Iran-backed militias under the umbrella of the Popular Mobilisation Forces (PMF) have threatened to avenge the US airstrikes yesterday on their facilities. Five militants were killed in the strikes.
The PMF said that the strikes resulted in the "martyrdom" of a group of "heroic" fighters. "We will remain the shield defending our beloved nation, and we are fully ready… to respond and take revenge."
The strikes targeted two facilities in Syria and one in Iraq, which were reportedly being used by the militias, including Kataib Hezbollah and Kataib Sayyid Al-Shuhada.
According to a statement from the US Defence Department, "The targets were selected because these facilities are utilised by Iran-backed militias that are engaged in unmanned aerial vehicle (UAV) attacks against US personnel and facilities in Iraq." The strikes, it added, "prove" President Joe Biden's commitment to protect US personnel.
Washington's strikes on the PMF targets came after months of tension with Baghdad due to militia attacks on US military bases and the US Embassy in the capital's Green Zone. The Iraqi government has come under significant pressure to force the militias to end their attacks and bring them under control. So far, it has failed to do this, as was seen in the militias' storming of Baghdad and the Green Zone earlier this month after a PMF leader was arrested.
Although officially part of the Iraqi armed forces, the PMF largely operates independently and with significant control and backing from Iran and its Islamic Revolutionary Guard Corps (IRGC).

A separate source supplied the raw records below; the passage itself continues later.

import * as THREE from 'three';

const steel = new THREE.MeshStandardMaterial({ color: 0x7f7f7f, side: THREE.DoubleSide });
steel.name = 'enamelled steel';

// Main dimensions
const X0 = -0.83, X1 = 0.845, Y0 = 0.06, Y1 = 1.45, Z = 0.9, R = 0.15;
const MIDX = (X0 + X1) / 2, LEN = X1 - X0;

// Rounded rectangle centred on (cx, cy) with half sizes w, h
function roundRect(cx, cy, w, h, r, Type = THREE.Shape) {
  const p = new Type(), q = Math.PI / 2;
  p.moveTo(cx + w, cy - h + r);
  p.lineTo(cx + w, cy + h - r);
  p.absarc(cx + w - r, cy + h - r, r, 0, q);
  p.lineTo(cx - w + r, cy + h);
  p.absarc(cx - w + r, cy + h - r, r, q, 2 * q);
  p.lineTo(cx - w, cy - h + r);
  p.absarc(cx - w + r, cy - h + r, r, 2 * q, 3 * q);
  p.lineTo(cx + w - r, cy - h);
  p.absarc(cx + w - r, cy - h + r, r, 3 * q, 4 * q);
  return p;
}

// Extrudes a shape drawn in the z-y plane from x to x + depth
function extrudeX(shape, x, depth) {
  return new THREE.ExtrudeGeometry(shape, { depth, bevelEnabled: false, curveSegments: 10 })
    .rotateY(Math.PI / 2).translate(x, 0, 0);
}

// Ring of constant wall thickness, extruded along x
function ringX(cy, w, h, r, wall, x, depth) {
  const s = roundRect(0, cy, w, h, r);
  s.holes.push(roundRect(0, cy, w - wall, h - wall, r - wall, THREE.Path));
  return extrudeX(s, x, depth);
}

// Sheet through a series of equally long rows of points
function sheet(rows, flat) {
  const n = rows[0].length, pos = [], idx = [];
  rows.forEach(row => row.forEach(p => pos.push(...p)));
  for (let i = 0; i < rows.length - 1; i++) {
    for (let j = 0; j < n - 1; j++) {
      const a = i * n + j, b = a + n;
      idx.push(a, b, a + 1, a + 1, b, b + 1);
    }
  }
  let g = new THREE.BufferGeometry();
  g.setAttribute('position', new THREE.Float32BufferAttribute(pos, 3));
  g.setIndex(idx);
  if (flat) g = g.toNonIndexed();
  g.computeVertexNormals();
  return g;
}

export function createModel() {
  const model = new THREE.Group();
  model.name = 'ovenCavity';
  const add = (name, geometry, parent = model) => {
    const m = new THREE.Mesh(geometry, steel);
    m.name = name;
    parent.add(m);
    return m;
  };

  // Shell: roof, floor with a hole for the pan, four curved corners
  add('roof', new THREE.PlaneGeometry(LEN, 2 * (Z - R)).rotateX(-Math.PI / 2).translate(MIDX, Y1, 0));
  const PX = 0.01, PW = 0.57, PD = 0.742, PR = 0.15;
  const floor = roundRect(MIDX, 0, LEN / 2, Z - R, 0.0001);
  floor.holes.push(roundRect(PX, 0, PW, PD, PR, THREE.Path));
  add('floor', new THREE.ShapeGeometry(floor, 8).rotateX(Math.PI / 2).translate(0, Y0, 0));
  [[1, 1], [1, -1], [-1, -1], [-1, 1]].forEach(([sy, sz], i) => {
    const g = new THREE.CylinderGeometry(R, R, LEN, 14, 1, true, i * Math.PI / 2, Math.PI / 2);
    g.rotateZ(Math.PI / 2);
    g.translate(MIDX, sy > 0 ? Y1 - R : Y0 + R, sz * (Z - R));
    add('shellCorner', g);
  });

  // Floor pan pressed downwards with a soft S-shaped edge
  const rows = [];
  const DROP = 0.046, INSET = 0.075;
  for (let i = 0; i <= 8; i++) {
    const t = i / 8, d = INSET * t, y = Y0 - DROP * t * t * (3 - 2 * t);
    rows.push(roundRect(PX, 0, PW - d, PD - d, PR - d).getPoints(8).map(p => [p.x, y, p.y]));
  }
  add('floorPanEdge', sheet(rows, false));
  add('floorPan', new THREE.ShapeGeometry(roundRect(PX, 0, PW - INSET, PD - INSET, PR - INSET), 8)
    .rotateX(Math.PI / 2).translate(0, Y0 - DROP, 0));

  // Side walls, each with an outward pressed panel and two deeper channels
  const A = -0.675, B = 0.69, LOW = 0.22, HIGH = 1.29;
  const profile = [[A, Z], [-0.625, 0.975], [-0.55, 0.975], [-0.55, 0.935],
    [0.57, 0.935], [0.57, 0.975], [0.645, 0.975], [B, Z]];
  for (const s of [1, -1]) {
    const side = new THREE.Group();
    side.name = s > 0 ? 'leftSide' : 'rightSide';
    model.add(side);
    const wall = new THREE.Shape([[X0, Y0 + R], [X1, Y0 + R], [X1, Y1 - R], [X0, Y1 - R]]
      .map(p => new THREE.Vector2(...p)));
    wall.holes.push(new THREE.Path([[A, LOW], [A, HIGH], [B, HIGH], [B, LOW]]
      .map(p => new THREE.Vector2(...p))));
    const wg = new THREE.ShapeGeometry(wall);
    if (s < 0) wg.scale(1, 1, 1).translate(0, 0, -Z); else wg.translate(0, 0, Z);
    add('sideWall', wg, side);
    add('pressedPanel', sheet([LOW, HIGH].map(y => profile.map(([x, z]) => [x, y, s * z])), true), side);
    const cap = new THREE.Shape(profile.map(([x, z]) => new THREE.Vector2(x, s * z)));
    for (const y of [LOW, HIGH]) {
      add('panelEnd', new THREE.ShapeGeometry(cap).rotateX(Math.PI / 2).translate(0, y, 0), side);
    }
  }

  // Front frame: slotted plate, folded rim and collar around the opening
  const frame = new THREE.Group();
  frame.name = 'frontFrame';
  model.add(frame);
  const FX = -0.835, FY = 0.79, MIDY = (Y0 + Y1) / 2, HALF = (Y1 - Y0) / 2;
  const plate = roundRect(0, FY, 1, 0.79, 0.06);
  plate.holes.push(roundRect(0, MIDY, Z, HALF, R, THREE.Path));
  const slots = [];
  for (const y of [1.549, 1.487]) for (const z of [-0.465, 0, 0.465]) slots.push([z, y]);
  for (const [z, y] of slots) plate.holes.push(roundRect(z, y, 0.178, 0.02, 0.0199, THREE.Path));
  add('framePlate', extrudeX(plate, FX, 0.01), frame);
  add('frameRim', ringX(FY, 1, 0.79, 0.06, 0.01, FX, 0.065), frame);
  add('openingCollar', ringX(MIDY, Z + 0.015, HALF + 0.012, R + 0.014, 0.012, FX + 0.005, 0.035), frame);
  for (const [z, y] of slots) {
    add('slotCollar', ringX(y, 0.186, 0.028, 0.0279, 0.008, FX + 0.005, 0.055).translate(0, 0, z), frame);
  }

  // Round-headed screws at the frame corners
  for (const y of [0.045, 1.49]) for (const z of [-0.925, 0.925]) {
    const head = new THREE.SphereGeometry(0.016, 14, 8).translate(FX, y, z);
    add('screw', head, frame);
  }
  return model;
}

According to recent reports, Tehran has also been training some of those militias in forms of advanced warfare such as the operation of UAVs and surveillance.